RINO John McCain really needs to drift off into retirement. I do commend him for his service to his country, but his ideas are no longer acceptable in the GOP. RINO’s aren’t wanted any longer in the GOP. …
By Erik Wasson
Senate Armed Services Committee ranking member Sen. John McCain (R-Ariz.) warned Sunday that the GOP is at risk of becoming an isolationist party and he urged Congress to pass a resolution giving President Obama authorization to continue the air war in Libya.
“I do want to send a message, and that is that we cannot move into an isolationist party. We cannot repeat the lessons of the 1930s, when the United States of America stood by while bad things happened in the world. We are the lead nation in the world, and America matters, and we must lead. But sometimes that leadership entails sacrifice, sadly,” he said.
McCain said there is a vital national interest is at stake in Libya in part because Col. Moammar Gadhafi will conduct attacks against the U.S. if he remains in power.
Speaking on ABC’s “This Week,” he said his own party risks putting politics over policy.
“If Gadhafi remains in power, it’s clear that you will see him engage in an escalated effort, of course, to harm the United States of America, obviously,” he said.
“There’s always been an isolation strain — isolation strain in the Republican Party, the Pat Buchanan wing of our party. But now it seems to have moved more center stage, so to speak,” he said.
McCain said he was concerned about what presidential candidates like Rep. Michelle Bachmann (R-Minn.) said in a CNN debate in New Hampshire on the issue.
McCain has worked with Senate Foreign Relations Chairman John Kerry (D-Mass.) on a resolution of authorization.
“So the War Powers Act, every president has said that they don’t agree with its constitutionality, but they have adhered to it. So the Congress of the United States should pass a resolution — and Sen. John Kerry and I have the resolution that’s ready to go — that would comply with the War Powers Act,” he said.

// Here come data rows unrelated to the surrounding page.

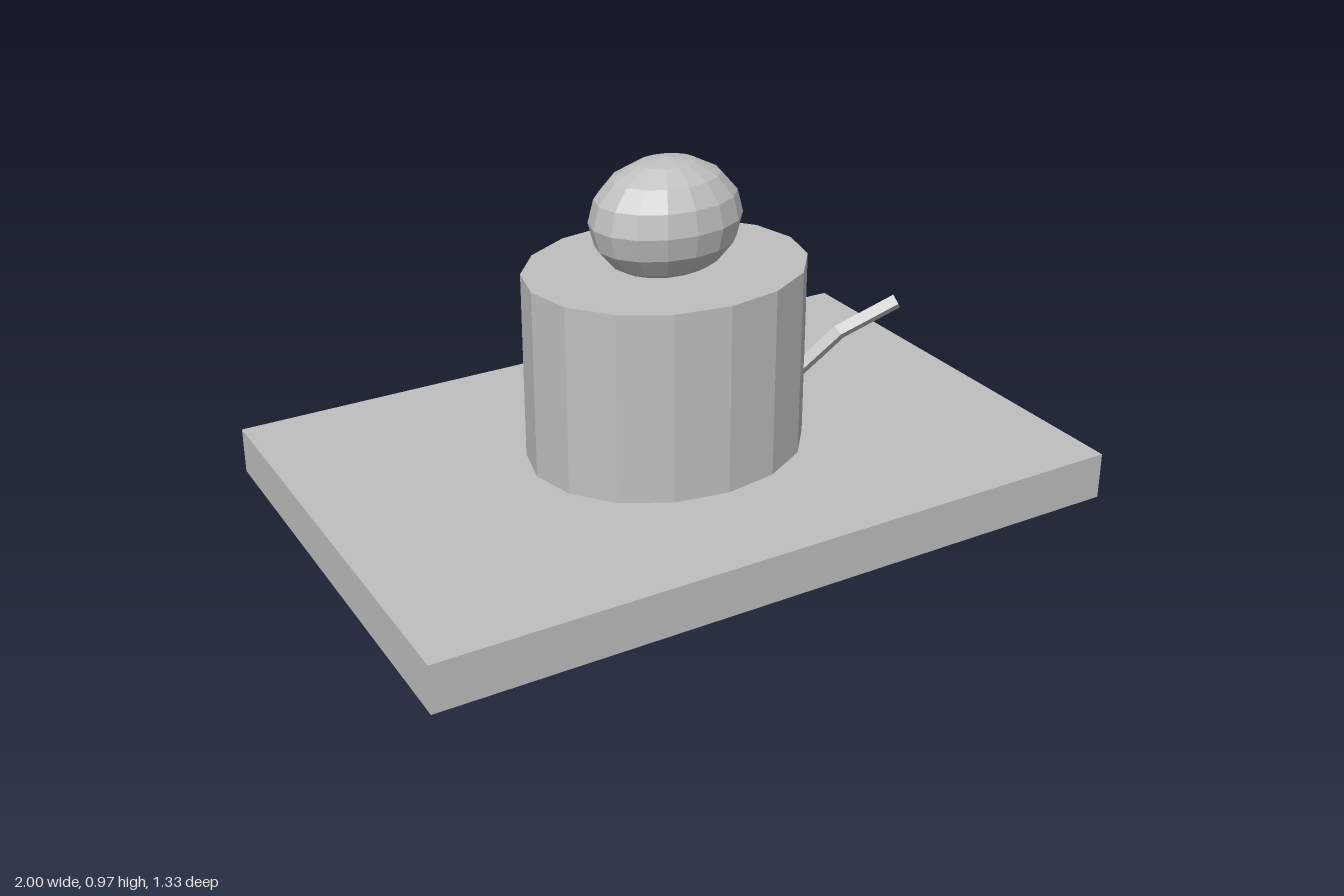
import * as THREE from 'three';

// Square bar swept along a bent path, with its diagonals upright and sideways
function bentBar(path, radius) {
  const across = path[path.length - 1].clone().sub(path[0]).setY(0).normalize();
  const side = new THREE.Vector3(-across.z, 0, across.x);
  const last = path.length - 1;
  const positions = [];
  const index = [];
  path.forEach((p, i) => {
    const dirIn = p.clone().sub(path[Math.max(i - 1, 0)]).normalize();
    const dirOut = path[Math.min(i + 1, last)].clone().sub(p).normalize();
    const dir = dirIn.add(dirOut).normalize();
    const up = new THREE.Vector3().crossVectors(dir, side).negate();
    for (const [s, u] of [[1, 0], [0, 1], [-1, 0], [0, -1]]) {
      const v = p.clone().addScaledVector(side, s * radius).addScaledVector(up, u * radius);
      positions.push(v.x, v.y, v.z);
    }
    if (i === last) return;
    for (let j = 0; j < 4; j++) {
      const a = i * 4 + j, b = i * 4 + (j + 1) % 4;
      index.push(a, b + 4, b, a, a + 4, b + 4);
    }
  });
  // End caps
  const e = last * 4;
  index.push(0, 1, 2, 0, 2, 3, e, e + 3, e + 2, e, e + 2, e + 1);
  const indexed = new THREE.BufferGeometry();
  indexed.setAttribute('position', new THREE.Float32BufferAttribute(positions, 3));
  indexed.setIndex(index);
  const geometry = indexed.toNonIndexed();
  geometry.computeVertexNormals();
  return geometry;
}

export function createModel() {
  const group = new THREE.Group();
  const grey = new THREE.MeshStandardMaterial({ color: 0xbfbfbf, flatShading: true });
  grey.name = 'light grey';

  function add(name, geometry, y = 0) {
    const mesh = new THREE.Mesh(geometry, grey);
    mesh.name = name;
    mesh.position.y = y;
    group.add(mesh);
  }

  // Flat slab
  add('base', new THREE.BoxGeometry(2, 0.133, 1.333), 0.0665);

  // Oval drum
  add('body', new THREE.CylinderGeometry(0.4, 0.4, 0.534, 16).scale(1, 1, 0.8333), 0.4);

  // Wide ball sunk slightly into the drum
  add('knob', new THREE.SphereGeometry(0.1667, 16, 8).scale(1.3, 1, 1), 0.8);

  // Bent lever on the left side
  add('lever', bentBar([
    new THREE.Vector3(0.325, 0.28, 0.098),
    new THREE.Vector3(0.46, 0.43, 0.164),
    new THREE.Vector3(0.6, 0.517, 0.232),
  ], 0.022));

  return group;
}
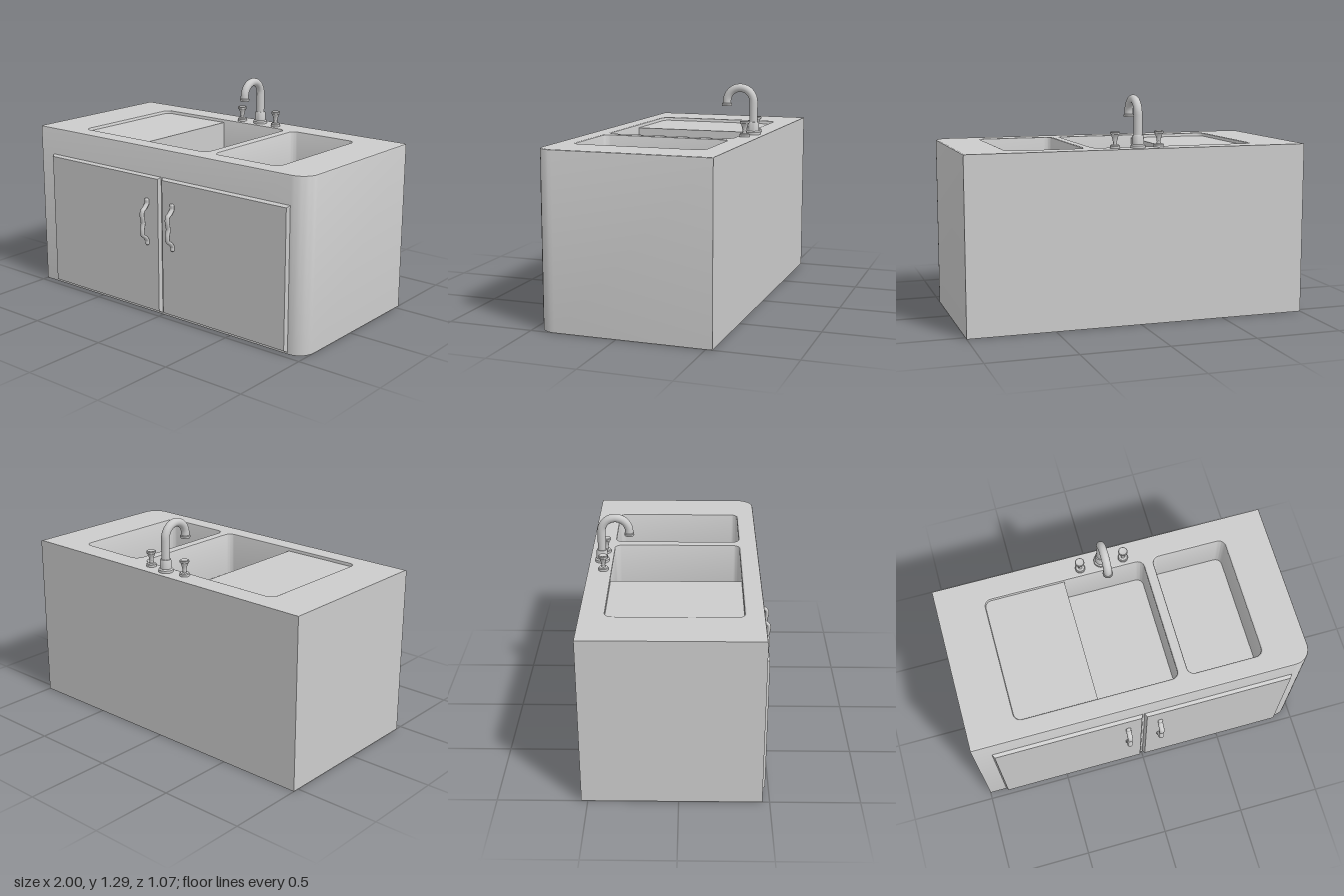
import * as THREE from 'three';
import { toCreasedNormals } from 'three/addons/utils/BufferGeometryUtils.js';

const grey = new THREE.MeshStandardMaterial({ color: 0xcccccc });
const V2 = (x, y) => new THREE.Vector2(x, y);
const V3 = (x, y, z) => new THREE.Vector3(x, y, z);

function add(parent, name, geometry, x = 0, y = 0, z = 0) {
  const mesh = new THREE.Mesh(geometry, grey);
  mesh.name = name;
  mesh.position.set(x, y, z);
  parent.add(mesh);
  return mesh;
}

// Plan outline, counter-clockwise from above, as (x, -z) points.
// Radii order: front left, front right, back right, back left (as drawn, -x first).
function plan(x0, x1, zBack, zFront, radii) {
  const corners = [[x0, -zFront, 1, 1], [x1, -zFront, -1, 1], [x1, -zBack, -1, -1], [x0, -zBack, 1, -1]];
  const points = [];
  corners.forEach(([x, y, sx, sy], k) => {
    const r = radii[k];
    if (!r) return points.push(V2(x, y));
    for (let i = 0; i <= 8; i++) {
      const a = Math.PI + (k + i / 8) * Math.PI / 2;
      points.push(V2(x + sx * r + r * Math.cos(a), y + sy * r + r * Math.sin(a)));
    }
  });
  return points;
}

// Walls through stacked plan outlines, given as [y, points] from bottom to top.
function walls(rings, inward = false) {
  const n = rings[0][1].length, position = [], index = [];
  rings.forEach(([y, pts]) => pts.forEach(p => position.push(p.x, y, -p.y)));
  for (let r = 0; r < rings.length - 1; r++) {
    for (let i = 0; i < n; i++) {
      const a = r * n + i, b = r * n + (i + 1) % n, c = b + n, d = a + n;
      if (inward) index.push(a, c, b, a, d, c);
      else index.push(a, b, c, a, c, d);
    }
  }
  const g = new THREE.BufferGeometry();
  g.setAttribute('position', new THREE.Float32BufferAttribute(position, 3));
  g.setIndex(index);
  return toCreasedNormals(g, 0.6);
}

const flat = shape => new THREE.ShapeGeometry(shape).rotateX(-Math.PI / 2);
const lathe = (profile, sides = 24) =>
  toCreasedNormals(new THREE.LatheGeometry(profile.map(([r, y]) => V2(r, y)), sides), 0.6);

export function createModel() {
  const group = new THREE.Group();
  const floorY = 0.74;
  const rim = [[0.99, 0], [0.997, 0.003], [1, 0.01]]; // height, rounding offset

  // Cabinet: one rounded front corner, softened front and side top edges
  const cabinet = new THREE.Group();
  cabinet.name = 'cabinet';
  group.add(cabinet);
  const outer = i => plan(-1, 1 - i, -0.536, 0.46 - i, [0, 0.1 - i, 0, 0]);
  add(cabinet, 'cabinetWalls', walls([[0, outer(0)], ...rim.map(([y, i]) => [y, outer(i)])]));
  const under = new THREE.Shape(outer(0).map(p => V2(p.x, -p.y)));
  add(cabinet, 'cabinetBottom', new THREE.ShapeGeometry(under).rotateX(Math.PI / 2));

  // Countertop with two basins
  const top = new THREE.Shape(outer(0.01));
  for (const [name, x0, x1] of [['largeBasin', -0.72, 0.235], ['smallBasin', 0.295, 0.735]]) {
    const hole = g => plan(x0 - g, x1 + g, -0.4 - g, 0.35 + g, Array(4).fill(0.04 + g));
    add(group, name + 'Walls', walls([[floorY, hole(0)], ...rim.map(([y, g]) => [y, hole(g)])], true));
    add(group, name + 'Floor', flat(new THREE.Shape(hole(0))), 0, floorY, 0);
    top.holes.push(new THREE.Path(hole(0.01)));
  }
  add(group, 'countertop', flat(top), 0, 1, 0);

  // Draining board filling the left half of the large basin
  const board = plan(-0.72, -0.24, -0.4, 0.35, [0.04, 0, 0, 0.04]);
  add(group, 'drainingBoardSides', walls([[floorY, board], [0.98, board]]));
  add(group, 'drainingBoard', flat(new THREE.Shape(board)), 0, 0.98, 0);

  // Doors with chamfered fronts, and wavy pull handles
  const pull = [[0.69, 0.486], [0.668, 0.486], [0.645, 0.505], [0.63, 0.523], [0.6, 0.527], [0.557, 0.519],
    [0.514, 0.527], [0.484, 0.523], [0.469, 0.505], [0.446, 0.486], [0.428, 0.486]];
  const pullPath = new THREE.CatmullRomCurve3(pull.map(([y, z]) => V3(0, y, z)));
  for (const [side, s] of [['left', 1], ['right', -1]]) {
    const w = 0.902, h = 0.835, bevel = 0.016;
    const door = new THREE.BoxGeometry(w, h, 0.03);
    const p = door.attributes.position;
    for (let i = 0; i < p.count; i++) {
      if (p.getZ(i) < 0) continue;
      p.setX(i, p.getX(i) - Math.sign(p.getX(i)) * bevel);
      p.setY(i, p.getY(i) - Math.sign(p.getY(i)) * bevel);
    }
    door.computeVertexNormals();
    add(group, side + 'Door', door, s * w / 2, 0.005 + h / 2, 0.465);

    const handle = new THREE.Group();
    handle.name = side + 'DoorHandle';
    handle.position.x = s * 0.097;
    handle.scale.x = 1.4;
    group.add(handle);
    add(handle, 'handleBar', new THREE.TubeGeometry(pullPath, 60, 0.011, 12));
    for (const [y, z] of [pull[0], pull[pull.length - 1]]) {
      add(handle, 'handleEnd', new THREE.SphereGeometry(0.011, 12, 8), 0, y, z);
    }
  }

  // Faucet: base, gooseneck spout and outlet ring
  const faucet = new THREE.Group();
  faucet.name = 'faucet';
  group.add(faucet);
  const zPipe = -0.464, bend = 0.081, yBend = 1.188;
  add(faucet, 'faucetBase', lathe([[0.042, 0], [0.042, 0.014], [0.038, 0.019], [0.034, 0.021],
    [0.032, 0.066], [0.029, 0.073], [0.02, 0.073]]), 0, 1, zPipe);
  const spout = new THREE.CurvePath();
  const arc = [];
  for (let i = 0; i <= 16; i++) {
    const a = Math.PI * i / 16;
    arc.push(V3(0, yBend + bend * Math.sin(a), zPipe + bend - bend * Math.cos(a)));
  }
  spout.add(new THREE.LineCurve3(V3(0, 1.02, zPipe), arc[0]));
  spout.add(new THREE.CatmullRomCurve3(arc));
  spout.add(new THREE.LineCurve3(arc[16], V3(0, 1.168, zPipe + 2 * bend)));
  add(faucet, 'spout', new THREE.TubeGeometry(spout, 80, 0.024, 20));
  add(faucet, 'spoutOutlet', lathe([[0, 0.006], [0.02, 0.006], [0.022, 0], [0.027, 0], [0.029, 0.004],
    [0.029, 0.013], [0.026, 0.017], [0.02, 0.017]]), 0, 1.162, zPipe + 2 * bend);

  // Flared tap knobs either side of the spout
  const knob = [[0.029, 0], [0.029, 0.013], [0.025, 0.018], [0.012, 0.02], [0.011, 0.032], [0.014, 0.05],
    [0.02, 0.07], [0.027, 0.079], [0.027, 0.088], [0.024, 0.092], [0, 0.086]];
  for (const [side, s] of [['left', 1], ['right', -1]]) {
    add(group, side + 'Tap', lathe(knob), s * 0.13, 1, -0.448);
  }
  return group;
}
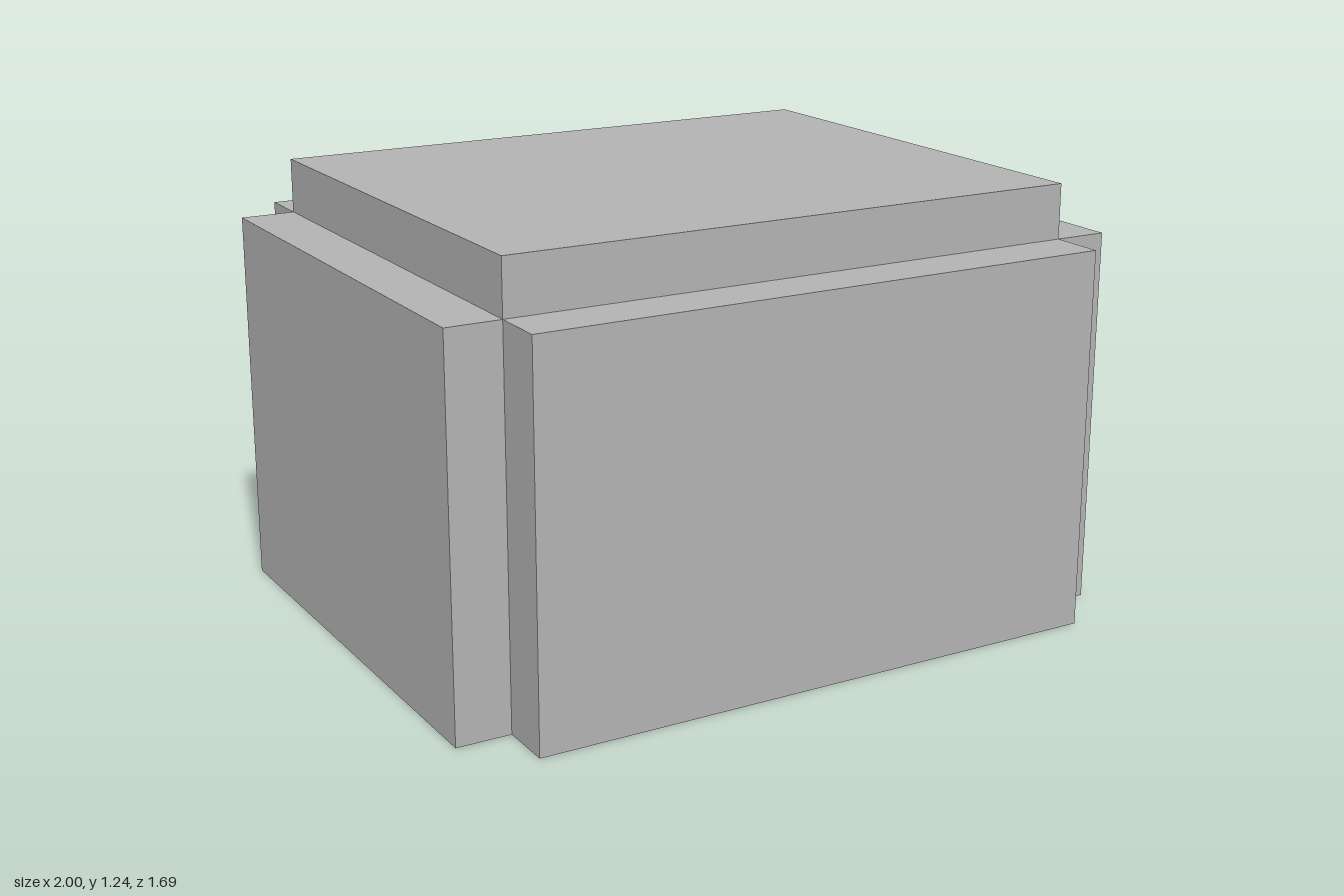
import * as THREE from 'three';

// Half sizes of the core and of the raised panels, and the two heights
const CORE_X = 0.845, CORE_Z = 0.69;
const OUT_X = 1, OUT_Z = 0.845;
const SHOULDER = 1.08, TOP = 1.235;

// Upright strip of flat faces through [x, z] points, facing outward
function wallStrip(points, y0, y1) {
  const pos = [];
  for (let i = 0; i < points.length - 1; i++) {
    const [ax, az] = points[i], [bx, bz] = points[i + 1];
    pos.push(ax, y0, az, bx, y0, bz, bx, y1, bz, ax, y0, az, bx, y1, bz, ax, y1, az);
  }
  const geo = new THREE.BufferGeometry();
  geo.setAttribute('position', new THREE.Float32BufferAttribute(pos, 3));
  geo.computeVertexNormals();
  return geo;
}

// Level sheet facing up
function sheet(width, depth, x, y, z) {
  return new THREE.PlaneGeometry(width, depth).rotateX(-Math.PI / 2).translate(x, y, z);
}

export function createModel() {
  const model = new THREE.Group();
  model.name = 'openBottomShell';
  const grey = new THREE.MeshStandardMaterial({ color: 0xb2b2b2, side: THREE.DoubleSide });
  grey.name = 'plainGrey';

  const add = (parent, name, geometry) => {
    const mesh = new THREE.Mesh(geometry, grey);
    mesh.name = name;
    parent.add(mesh);
  };

  // Four raised side panels: outer face with two returns, and a ledge on top
  const panels = [
    ['front', 0, 1, CORE_X, CORE_Z, OUT_Z],
    ['left', Math.PI / 2, 1, CORE_Z, CORE_X, OUT_X],
    ['back', Math.PI, 1, CORE_X, CORE_Z, OUT_Z],
    ['right', -Math.PI / 2, 1, CORE_Z, CORE_X, OUT_X],
  ];
  for (const [side, turn, , half, inner, outer] of panels) {
    const panel = new THREE.Group();
    panel.name = side + 'Panel';
    panel.rotation.y = turn;
    add(panel, side + 'PanelWall',
      wallStrip([[-half, inner], [-half, outer], [half, outer], [half, inner]], 0, SHOULDER));
    add(panel, side + 'PanelLedge',
      sheet(half * 2, outer - inner, 0, SHOULDER, (inner + outer) / 2));
    model.add(panel);
  }

  // Raised lid: a band around the core and a flat top, left open underneath
  const lid = new THREE.Group();
  lid.name = 'lid';
  add(lid, 'lidBand', wallStrip(
    [[-CORE_X, CORE_Z], [CORE_X, CORE_Z], [CORE_X, -CORE_Z], [-CORE_X, -CORE_Z], [-CORE_X, CORE_Z]],
    SHOULDER, TOP));
  add(lid, 'lidTop', sheet(CORE_X * 2, CORE_Z * 2, 0, TOP, 0));
  model.add(lid);

  return model;
}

In the interview, McCain said that he supports a withdrawal of 5,000 to 10,000 support troops from Afghanistan.